Whatever you do, when painting MDF you must prime the material first. MDF is super absorbent and the paint job will look crap if you don’t prepare the MDF before painting it.
Here’s the finalised and primed control panel. Note the new button holes at the top for navigation and the player ½ start buttons.
Pretty pleased with the paint job. I used a water-based satin finish black paint from B&Q. I applied most of the paint with a radiator roller and touched up the tricky parts with a small brush. Don’t worry, I did finish painting the drawer!
Wiring up the control panel was a complete pain in the arse. I bought the excellent MINI-PAC arcade cabinet builders kit from Arcade World UK. It comes with a controller board to convert the switch activity to key presses, loads of buttons, two joysticks and a wiring harness. I ended up buying two new joysticks (these ones) because the included ones just weren’t sensitive enough.
Here’s the finished control panel. The lighting is bad in this photo. I don’t notice any odd reflections on the panel from the varnish when using it day-to-day.
The car speakers I bought for the build were straightforwards enough to mount.
Here’s how the coindoor is mounted. The mounts came with the coindoor assembly.
From the front.
After putting the PC and a power strip inside and pushing the T-moulding in place, the cabinet was in a playable state.
So I moved it out of the garage into my study and played a little Street Fighter II. Obviously Ken rules!
All that was left was for the final touches. I ordered two pieces of plexiglass for the marquee and sandwiched a vinyl sticker from Game on Grafix between them. I then got a piece of 5 mm black tinted plexiglass cut and mounted it to some battens in front of the monitor.

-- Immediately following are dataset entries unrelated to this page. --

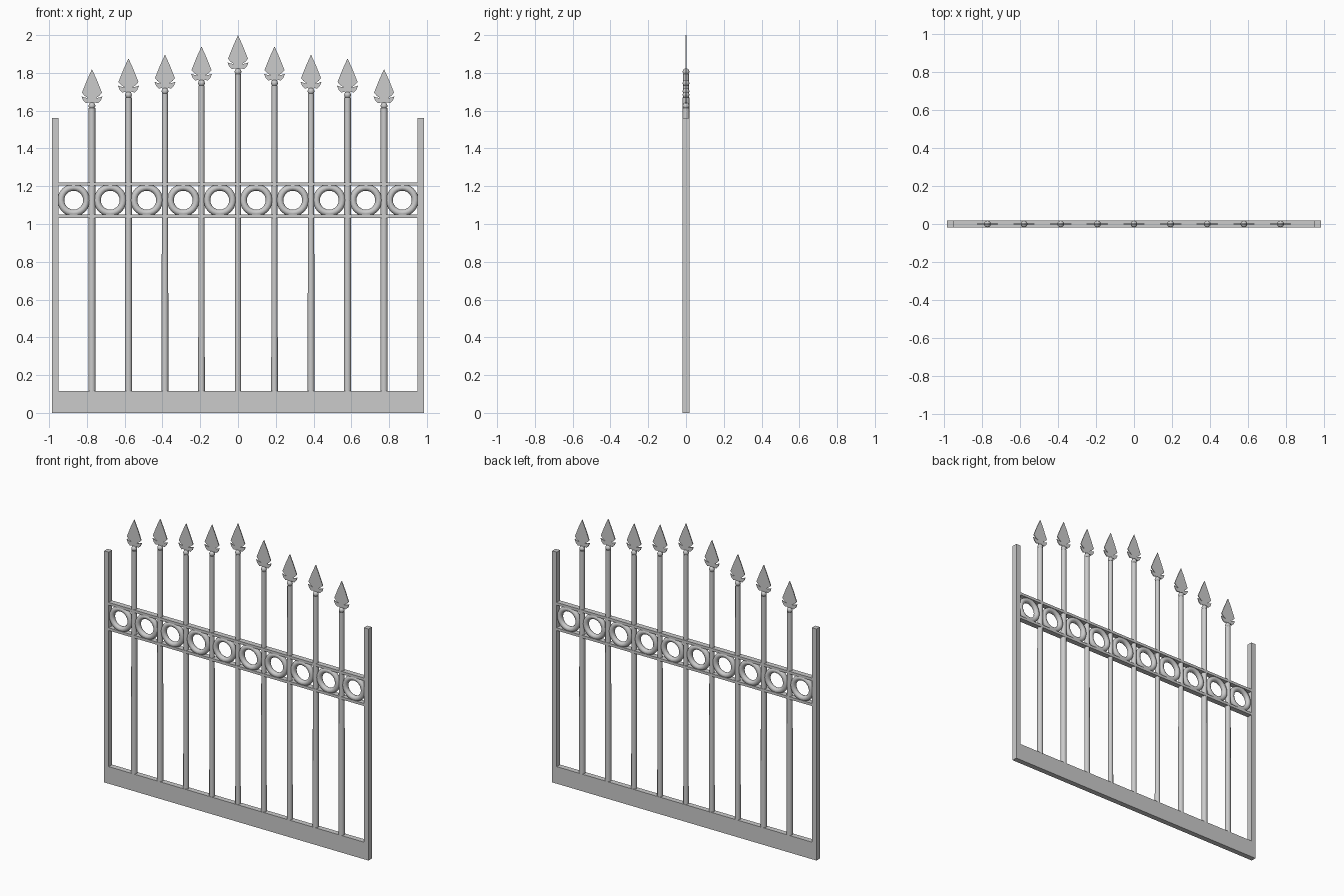
import bpy, bmesh, math

if "Cube" in bpy.data.objects:
    bpy.data.objects.remove(bpy.data.objects["Cube"])

PITCH = 0.1933
D = 0.018  # half depth of the gate


def finish(name, bm, smooth=False):
    bmesh.ops.recalc_face_normals(bm, faces=bm.faces)
    me = bpy.data.meshes.new(name)
    bm.to_mesh(me)
    bm.free()
    ob = bpy.data.objects.new(name, me)
    bpy.context.collection.objects.link(ob)
    if smooth:
        bpy.ops.object.select_all(action='DESELECT')
        bpy.context.view_layer.objects.active = ob
        ob.select_set(True)
        bpy.ops.object.shade_smooth_by_angle(angle=math.radians(40))
    return ob


def box(name, x0, x1, z0, z1, d=D):
    bm = bmesh.new()
    bmesh.ops.create_cube(bm, size=1)
    for v in bm.verts:
        v.co = ((x0 + x1) / 2 + v.co.x * (x1 - x0), v.co.y * 2 * d,
                (z0 + z1) / 2 + v.co.z * (z1 - z0))
    return finish(name, bm)


def lathe(name, x, profile, sides=12):
    bm = bmesh.new()
    rings = [[bm.verts.new((x + r * math.cos(2 * math.pi * i / sides),
                            r * math.sin(2 * math.pi * i / sides), z))
              for i in range(sides)] for r, z in profile]
    for a, b in zip(rings, rings[1:]):
        for i in range(sides):
            j = (i + 1) % sides
            bm.faces.new((a[i], a[j], b[j], b[i]))
    bm.faces.new(rings[0])
    bm.faces.new(rings[-1])
    return finish(name, bm, True)


# barbed spear outline, right half, measured down from the tip
SPEAR = [(0.025, -0.055), (0.053, -0.125), (0.04, -0.14), (0.02, -0.154),
         (0.036, -0.151), (0.056, -0.144), (0.047, -0.166), (0.032, -0.181),
         (0.016, -0.176), (0.009, -0.195)]


def spear(name, x, tip):
    t = 0.003
    pts = [(0, 0)] + SPEAR + [(-a, b) for a, b in reversed(SPEAR)]
    bm = bmesh.new()
    f = bm.faces.new([bm.verts.new((x + a, -t, tip + b)) for a, b in pts])
    ext = bmesh.ops.extrude_face_region(bm, geom=[f])
    for v in ext['geom']:
        if isinstance(v, bmesh.types.BMVert):
            v.co.y += 2 * t
    return finish(name, bm)


# frame: base plate, end posts and the two rails
box("base_plate", -0.985, 0.985, 0, 0.115)
for s, side in ((-1, "left"), (1, "right")):
    x0, x1 = sorted((s * 0.985, s * 0.951))
    box("end_post_" + side, x0, x1, 0.115, 1.56)
box("lower_rail", -0.951, 0.951, 1.032, 1.05)
box("upper_rail", -0.951, 0.951, 1.203, 1.221)

# upright bars with a ball collar and a spear head
TIPS = [2.0, 1.94, 1.897, 1.877, 1.82]
RADII = [0.016, 0.0165, 0.017, 0.0185, 0.0185]
for i in range(-4, 5):
    x, tip, r = i * PITCH, TIPS[abs(i)], RADII[abs(i)]
    b = tip - 0.194
    lathe("upright_bar", x, [(r + 0.001, 0.11), (r - 0.001, b - 0.012)])
    lathe("ball_collar", x, [(0.018 * math.sin(math.pi * k / 8),
                              b - 0.018 * math.cos(math.pi * k / 8))
                             for k in range(1, 8)])
    spear("spear_head", x, tip)

# row of rings between the rails
for i in range(10):
    bpy.ops.mesh.primitive_torus_add(
        major_radius=0.068, minor_radius=0.018, major_segments=24,
        minor_segments=10, location=((i - 4.5) * PITCH, 0, 1.126),
        rotation=(math.pi / 2, 0, 0))
    bpy.context.object.name = "ring"
    bpy.ops.object.shade_smooth_by_angle(angle=math.radians(50))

All plexiglass was bought from (and cut to size by) Sheet Plastics UK. After glueing some architrave around the base of the plexiglass bezel and putting some vinyl on the sides, I was done.
This project taught me a lot about general wood-working and tool handling. Whilst overall I’m happy with the finish, I definitely would do better next time. Here are a few things I wish I had done differently:

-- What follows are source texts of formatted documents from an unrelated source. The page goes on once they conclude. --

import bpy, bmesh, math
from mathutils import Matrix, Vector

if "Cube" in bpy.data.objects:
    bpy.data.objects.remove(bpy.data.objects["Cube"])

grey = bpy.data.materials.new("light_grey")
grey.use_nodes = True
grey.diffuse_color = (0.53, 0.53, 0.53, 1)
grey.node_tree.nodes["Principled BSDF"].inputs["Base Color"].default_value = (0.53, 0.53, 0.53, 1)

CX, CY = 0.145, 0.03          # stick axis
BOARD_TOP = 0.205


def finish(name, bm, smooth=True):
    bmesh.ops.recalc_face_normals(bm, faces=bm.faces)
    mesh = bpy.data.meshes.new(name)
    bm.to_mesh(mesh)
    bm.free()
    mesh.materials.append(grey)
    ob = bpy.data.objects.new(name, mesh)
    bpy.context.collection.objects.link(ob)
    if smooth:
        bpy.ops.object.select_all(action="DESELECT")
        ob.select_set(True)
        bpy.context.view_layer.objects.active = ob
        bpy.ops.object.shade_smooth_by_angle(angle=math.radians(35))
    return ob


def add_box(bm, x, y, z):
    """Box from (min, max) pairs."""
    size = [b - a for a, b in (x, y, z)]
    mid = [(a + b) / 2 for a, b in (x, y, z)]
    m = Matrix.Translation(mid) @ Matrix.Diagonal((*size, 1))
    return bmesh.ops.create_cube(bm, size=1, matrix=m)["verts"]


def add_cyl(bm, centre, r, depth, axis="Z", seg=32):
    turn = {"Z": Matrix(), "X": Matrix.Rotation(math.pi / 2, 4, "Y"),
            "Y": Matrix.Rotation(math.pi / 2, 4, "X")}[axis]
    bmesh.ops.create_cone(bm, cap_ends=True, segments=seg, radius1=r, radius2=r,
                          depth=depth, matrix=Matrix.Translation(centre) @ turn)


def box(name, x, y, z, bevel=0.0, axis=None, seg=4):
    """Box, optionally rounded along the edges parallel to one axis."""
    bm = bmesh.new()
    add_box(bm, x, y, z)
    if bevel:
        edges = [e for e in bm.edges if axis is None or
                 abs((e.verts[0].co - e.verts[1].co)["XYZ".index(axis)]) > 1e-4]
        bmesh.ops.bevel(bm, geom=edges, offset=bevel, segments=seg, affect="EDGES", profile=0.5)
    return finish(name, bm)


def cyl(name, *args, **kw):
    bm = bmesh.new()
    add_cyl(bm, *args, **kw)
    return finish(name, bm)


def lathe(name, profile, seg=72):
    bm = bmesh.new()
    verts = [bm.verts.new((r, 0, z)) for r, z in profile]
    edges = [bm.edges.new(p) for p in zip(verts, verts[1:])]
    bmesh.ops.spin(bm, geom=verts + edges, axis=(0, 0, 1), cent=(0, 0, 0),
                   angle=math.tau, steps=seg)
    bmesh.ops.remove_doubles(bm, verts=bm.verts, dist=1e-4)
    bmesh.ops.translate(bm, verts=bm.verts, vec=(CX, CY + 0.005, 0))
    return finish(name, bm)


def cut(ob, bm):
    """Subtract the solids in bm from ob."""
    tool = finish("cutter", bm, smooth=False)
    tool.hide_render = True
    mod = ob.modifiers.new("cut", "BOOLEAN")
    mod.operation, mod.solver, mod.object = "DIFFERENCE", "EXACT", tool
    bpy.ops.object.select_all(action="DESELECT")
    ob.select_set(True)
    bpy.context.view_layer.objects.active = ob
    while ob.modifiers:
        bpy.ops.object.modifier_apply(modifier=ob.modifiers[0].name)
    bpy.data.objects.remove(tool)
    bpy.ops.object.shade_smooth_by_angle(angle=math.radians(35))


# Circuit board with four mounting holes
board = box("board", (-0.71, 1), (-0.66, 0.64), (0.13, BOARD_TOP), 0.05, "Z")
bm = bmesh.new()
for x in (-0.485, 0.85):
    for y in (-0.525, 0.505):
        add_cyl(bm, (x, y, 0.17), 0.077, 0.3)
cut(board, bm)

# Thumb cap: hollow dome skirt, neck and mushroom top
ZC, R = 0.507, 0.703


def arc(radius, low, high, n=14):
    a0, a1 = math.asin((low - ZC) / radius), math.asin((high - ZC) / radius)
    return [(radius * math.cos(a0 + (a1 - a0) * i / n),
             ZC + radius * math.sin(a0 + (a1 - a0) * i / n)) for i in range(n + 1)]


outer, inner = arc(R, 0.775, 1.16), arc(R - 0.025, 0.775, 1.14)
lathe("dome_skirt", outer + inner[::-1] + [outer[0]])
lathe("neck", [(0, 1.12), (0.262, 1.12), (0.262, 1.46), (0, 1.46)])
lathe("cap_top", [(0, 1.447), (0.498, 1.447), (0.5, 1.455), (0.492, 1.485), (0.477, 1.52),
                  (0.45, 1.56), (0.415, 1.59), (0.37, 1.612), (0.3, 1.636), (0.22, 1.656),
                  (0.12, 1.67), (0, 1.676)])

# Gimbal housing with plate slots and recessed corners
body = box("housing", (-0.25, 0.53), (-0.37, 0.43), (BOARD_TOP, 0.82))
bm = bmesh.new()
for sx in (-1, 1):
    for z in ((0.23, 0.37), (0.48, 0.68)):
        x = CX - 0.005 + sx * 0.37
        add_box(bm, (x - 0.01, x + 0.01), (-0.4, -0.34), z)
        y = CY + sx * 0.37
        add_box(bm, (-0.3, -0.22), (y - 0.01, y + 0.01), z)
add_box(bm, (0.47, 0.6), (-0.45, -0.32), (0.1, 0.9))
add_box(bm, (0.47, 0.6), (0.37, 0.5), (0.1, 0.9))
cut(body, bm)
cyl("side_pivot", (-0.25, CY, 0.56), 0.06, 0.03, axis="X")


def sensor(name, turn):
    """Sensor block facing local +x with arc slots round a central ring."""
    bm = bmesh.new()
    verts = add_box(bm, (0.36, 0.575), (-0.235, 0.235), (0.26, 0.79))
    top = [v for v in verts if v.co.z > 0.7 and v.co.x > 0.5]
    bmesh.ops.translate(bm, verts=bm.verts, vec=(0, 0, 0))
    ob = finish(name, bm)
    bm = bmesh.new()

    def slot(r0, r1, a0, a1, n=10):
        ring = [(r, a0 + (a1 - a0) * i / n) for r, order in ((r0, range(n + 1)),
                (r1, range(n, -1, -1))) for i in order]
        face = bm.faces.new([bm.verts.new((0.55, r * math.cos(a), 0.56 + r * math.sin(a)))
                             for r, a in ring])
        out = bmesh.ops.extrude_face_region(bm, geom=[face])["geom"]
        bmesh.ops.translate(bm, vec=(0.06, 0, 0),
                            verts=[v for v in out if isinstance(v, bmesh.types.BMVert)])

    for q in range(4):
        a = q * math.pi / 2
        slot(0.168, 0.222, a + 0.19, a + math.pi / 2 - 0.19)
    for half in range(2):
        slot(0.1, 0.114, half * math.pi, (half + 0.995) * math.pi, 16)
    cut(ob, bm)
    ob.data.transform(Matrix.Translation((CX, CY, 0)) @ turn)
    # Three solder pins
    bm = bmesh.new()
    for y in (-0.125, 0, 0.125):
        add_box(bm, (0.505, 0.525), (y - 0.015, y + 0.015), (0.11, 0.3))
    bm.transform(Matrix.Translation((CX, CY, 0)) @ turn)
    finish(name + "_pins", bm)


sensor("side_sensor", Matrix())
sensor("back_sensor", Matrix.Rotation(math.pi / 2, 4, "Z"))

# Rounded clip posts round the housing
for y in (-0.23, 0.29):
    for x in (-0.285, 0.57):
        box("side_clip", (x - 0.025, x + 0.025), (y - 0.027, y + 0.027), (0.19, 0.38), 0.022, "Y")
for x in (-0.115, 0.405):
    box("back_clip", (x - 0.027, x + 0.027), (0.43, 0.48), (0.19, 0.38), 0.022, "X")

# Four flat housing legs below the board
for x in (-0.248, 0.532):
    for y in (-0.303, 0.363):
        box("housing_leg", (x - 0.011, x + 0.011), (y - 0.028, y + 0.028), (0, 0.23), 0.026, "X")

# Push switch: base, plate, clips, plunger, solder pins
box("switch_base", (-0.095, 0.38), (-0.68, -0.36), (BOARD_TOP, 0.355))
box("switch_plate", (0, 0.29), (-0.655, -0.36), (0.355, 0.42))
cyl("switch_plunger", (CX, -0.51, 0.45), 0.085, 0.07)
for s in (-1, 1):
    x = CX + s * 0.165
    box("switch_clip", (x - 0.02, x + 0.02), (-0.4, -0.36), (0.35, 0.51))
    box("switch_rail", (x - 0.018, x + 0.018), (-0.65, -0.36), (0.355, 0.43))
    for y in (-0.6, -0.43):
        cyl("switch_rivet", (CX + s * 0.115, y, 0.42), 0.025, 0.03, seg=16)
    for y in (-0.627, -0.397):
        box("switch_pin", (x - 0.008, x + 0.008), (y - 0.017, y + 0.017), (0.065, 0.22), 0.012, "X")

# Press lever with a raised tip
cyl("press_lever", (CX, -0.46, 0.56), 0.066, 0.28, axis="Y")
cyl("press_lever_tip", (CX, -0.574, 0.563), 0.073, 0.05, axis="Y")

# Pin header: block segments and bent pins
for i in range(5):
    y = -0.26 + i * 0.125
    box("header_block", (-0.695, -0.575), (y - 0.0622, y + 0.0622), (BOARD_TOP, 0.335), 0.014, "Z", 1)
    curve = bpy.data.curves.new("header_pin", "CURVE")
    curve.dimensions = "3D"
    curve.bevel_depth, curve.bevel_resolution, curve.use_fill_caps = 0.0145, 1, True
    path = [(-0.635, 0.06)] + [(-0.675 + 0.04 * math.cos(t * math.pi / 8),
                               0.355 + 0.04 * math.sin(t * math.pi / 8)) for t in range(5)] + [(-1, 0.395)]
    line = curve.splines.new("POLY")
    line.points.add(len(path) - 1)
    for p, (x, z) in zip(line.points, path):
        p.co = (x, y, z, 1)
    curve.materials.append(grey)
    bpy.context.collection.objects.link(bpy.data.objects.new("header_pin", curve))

- Routed the front of the control panel for a T-moulded finish
- Mounted the speakers horizontally above the screen rather than angled as it would have made mounting the monitor plexiglass much easier
- Put more thought into how I would mount the monitor plexiglass before I started. It’s currently permenantly fixed in place which will make accessing the monitor difficult if it breaks
- Drilled holes for flipper buttons in the side of the cabinet for virtual pinball games (I may do this if I can be bothered to get the control panel out)
I love my arcade and it’s proving to be really popular with my new friends here in Torquay. In fact, my neighbour and his son were round over the weekend playing. I’m still working on getting my wife to give it a go - if anyone can think of a good game to start her on I’m listening!
If you have any questions, feel free to leave them in the comments below and I’ll happily answer them.